+++ DATASET RECORDS

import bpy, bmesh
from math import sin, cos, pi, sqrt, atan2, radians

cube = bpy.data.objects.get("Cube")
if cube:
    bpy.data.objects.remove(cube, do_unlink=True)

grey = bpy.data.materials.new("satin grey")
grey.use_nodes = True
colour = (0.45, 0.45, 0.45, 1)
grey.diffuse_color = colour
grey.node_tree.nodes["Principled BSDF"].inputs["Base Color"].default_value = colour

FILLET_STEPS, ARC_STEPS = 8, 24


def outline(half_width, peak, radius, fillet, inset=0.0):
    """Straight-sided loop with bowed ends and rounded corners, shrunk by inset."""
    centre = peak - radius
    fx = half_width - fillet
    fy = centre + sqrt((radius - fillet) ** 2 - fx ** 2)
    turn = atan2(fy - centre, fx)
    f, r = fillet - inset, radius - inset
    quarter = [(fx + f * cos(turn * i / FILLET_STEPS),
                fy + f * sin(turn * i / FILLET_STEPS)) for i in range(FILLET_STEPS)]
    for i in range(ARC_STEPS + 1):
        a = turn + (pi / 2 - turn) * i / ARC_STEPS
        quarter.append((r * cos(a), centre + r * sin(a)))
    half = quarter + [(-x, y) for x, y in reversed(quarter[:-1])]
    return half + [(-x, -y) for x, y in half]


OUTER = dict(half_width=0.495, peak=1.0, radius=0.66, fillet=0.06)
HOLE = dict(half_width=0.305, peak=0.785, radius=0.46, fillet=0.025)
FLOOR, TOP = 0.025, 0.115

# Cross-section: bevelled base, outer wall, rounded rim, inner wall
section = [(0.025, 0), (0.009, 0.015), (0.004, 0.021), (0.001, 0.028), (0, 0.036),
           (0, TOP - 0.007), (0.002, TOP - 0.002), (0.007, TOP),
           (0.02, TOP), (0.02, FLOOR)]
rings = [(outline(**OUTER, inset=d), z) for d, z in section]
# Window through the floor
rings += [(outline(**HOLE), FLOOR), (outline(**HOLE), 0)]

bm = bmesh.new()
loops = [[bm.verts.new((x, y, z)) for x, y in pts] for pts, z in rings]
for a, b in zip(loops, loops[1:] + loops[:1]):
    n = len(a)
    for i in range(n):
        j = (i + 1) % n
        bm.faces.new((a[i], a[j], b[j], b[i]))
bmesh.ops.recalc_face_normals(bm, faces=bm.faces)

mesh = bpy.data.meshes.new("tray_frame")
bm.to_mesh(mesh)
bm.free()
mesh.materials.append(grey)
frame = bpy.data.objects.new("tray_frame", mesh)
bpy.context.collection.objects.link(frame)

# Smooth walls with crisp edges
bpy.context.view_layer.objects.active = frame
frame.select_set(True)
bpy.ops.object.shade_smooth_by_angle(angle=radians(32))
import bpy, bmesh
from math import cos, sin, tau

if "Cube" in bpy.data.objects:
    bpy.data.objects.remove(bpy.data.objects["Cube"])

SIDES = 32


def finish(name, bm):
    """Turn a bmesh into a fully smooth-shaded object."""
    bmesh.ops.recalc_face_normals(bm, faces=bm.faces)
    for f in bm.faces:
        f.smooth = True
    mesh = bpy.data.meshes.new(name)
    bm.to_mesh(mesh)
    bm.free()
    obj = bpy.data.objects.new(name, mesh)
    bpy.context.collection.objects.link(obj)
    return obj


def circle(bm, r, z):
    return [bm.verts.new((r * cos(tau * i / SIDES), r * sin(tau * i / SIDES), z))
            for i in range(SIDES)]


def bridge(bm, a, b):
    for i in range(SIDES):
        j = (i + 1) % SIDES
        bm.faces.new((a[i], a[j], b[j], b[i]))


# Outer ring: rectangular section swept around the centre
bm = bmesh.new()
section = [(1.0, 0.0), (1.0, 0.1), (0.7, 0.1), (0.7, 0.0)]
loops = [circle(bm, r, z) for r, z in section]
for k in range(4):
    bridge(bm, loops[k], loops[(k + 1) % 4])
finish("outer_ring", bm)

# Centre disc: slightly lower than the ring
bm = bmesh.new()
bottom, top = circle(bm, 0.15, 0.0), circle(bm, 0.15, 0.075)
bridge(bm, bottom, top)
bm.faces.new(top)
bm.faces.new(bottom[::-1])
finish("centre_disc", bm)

++++++

# YOUR TASK
Once more, write out the records exactly as they are.

# TASK ANSWER
import bpy, bmesh
from math import sin, cos, pi, sqrt, atan2, radians

cube = bpy.data.objects.get("Cube")
if cube:
    bpy.data.objects.remove(cube, do_unlink=True)

grey = bpy.data.materials.new("satin grey")
grey.use_nodes = True
colour = (0.45, 0.45, 0.45, 1)
grey.diffuse_color = colour
grey.node_tree.nodes["Principled BSDF"].inputs["Base Color"].default_value = colour

FILLET_STEPS, ARC_STEPS = 8, 24


def outline(half_width, peak, radius, fillet, inset=0.0):
    """Straight-sided loop with bowed ends and rounded corners, shrunk by inset."""
    centre = peak - radius
    fx = half_width - fillet
    fy = centre + sqrt((radius - fillet) ** 2 - fx ** 2)
    turn = atan2(fy - centre, fx)
    f, r = fillet - inset, radius - inset
    quarter = [(fx + f * cos(turn * i / FILLET_STEPS),
                fy + f * sin(turn * i / FILLET_STEPS)) for i in range(FILLET_STEPS)]
    for i in range(ARC_STEPS + 1):
        a = turn + (pi / 2 - turn) * i / ARC_STEPS
        quarter.append((r * cos(a), centre + r * sin(a)))
    half = quarter + [(-x, y) for x, y in reversed(quarter[:-1])]
    return half + [(-x, -y) for x, y in half]


OUTER = dict(half_width=0.495, peak=1.0, radius=0.66, fillet=0.06)
HOLE = dict(half_width=0.305, peak=0.785, radius=0.46, fillet=0.025)
FLOOR, TOP = 0.025, 0.115

# Cross-section: bevelled base, outer wall, rounded rim, inner wall
section = [(0.025, 0), (0.009, 0.015), (0.004, 0.021), (0.001, 0.028), (0, 0.036),
           (0, TOP - 0.007), (0.002, TOP - 0.002), (0.007, TOP),
           (0.02, TOP), (0.02, FLOOR)]
rings = [(outline(**OUTER, inset=d), z) for d, z in section]
# Window through the floor
rings += [(outline(**HOLE), FLOOR), (outline(**HOLE), 0)]

bm = bmesh.new()
loops = [[bm.verts.new((x, y, z)) for x, y in pts] for pts, z in rings]
for a, b in zip(loops, loops[1:] + loops[:1]):
    n = len(a)
    for i in range(n):
        j = (i + 1) % n
        bm.faces.new((a[i], a[j], b[j], b[i]))
bmesh.ops.recalc_face_normals(bm, faces=bm.faces)

mesh = bpy.data.meshes.new("tray_frame")
bm.to_mesh(mesh)
bm.free()
mesh.materials.append(grey)
frame = bpy.data.objects.new("tray_frame", mesh)
bpy.context.collection.objects.link(frame)

# Smooth walls with crisp edges
bpy.context.view_layer.objects.active = frame
frame.select_set(True)
bpy.ops.object.shade_smooth_by_angle(angle=radians(32))
import bpy, bmesh
from math import cos, sin, tau

if "Cube" in bpy.data.objects:
    bpy.data.objects.remove(bpy.data.objects["Cube"])

SIDES = 32


def finish(name, bm):
    """Turn a bmesh into a fully smooth-shaded object."""
    bmesh.ops.recalc_face_normals(bm, faces=bm.faces)
    for f in bm.faces:
        f.smooth = True
    mesh = bpy.data.meshes.new(name)
    bm.to_mesh(mesh)
    bm.free()
    obj = bpy.data.objects.new(name, mesh)
    bpy.context.collection.objects.link(obj)
    return obj


def circle(bm, r, z):
    return [bm.verts.new((r * cos(tau * i / SIDES), r * sin(tau * i / SIDES), z))
            for i in range(SIDES)]


def bridge(bm, a, b):
    for i in range(SIDES):
        j = (i + 1) % SIDES
        bm.faces.new((a[i], a[j], b[j], b[i]))


# Outer ring: rectangular section swept around the centre
bm = bmesh.new()
section = [(1.0, 0.0), (1.0, 0.1), (0.7, 0.1), (0.7, 0.0)]
loops = [circle(bm, r, z) for r, z in section]
for k in range(4):
    bridge(bm, loops[k], loops[(k + 1) % 4])
finish("outer_ring", bm)

# Centre disc: slightly lower than the ring
bm = bmesh.new()
bottom, top = circle(bm, 0.15, 0.0), circle(bm, 0.15, 0.075)
bridge(bm, bottom, top)
bm.faces.new(top)
bm.faces.new(bottom[::-1])
finish("centre_disc", bm)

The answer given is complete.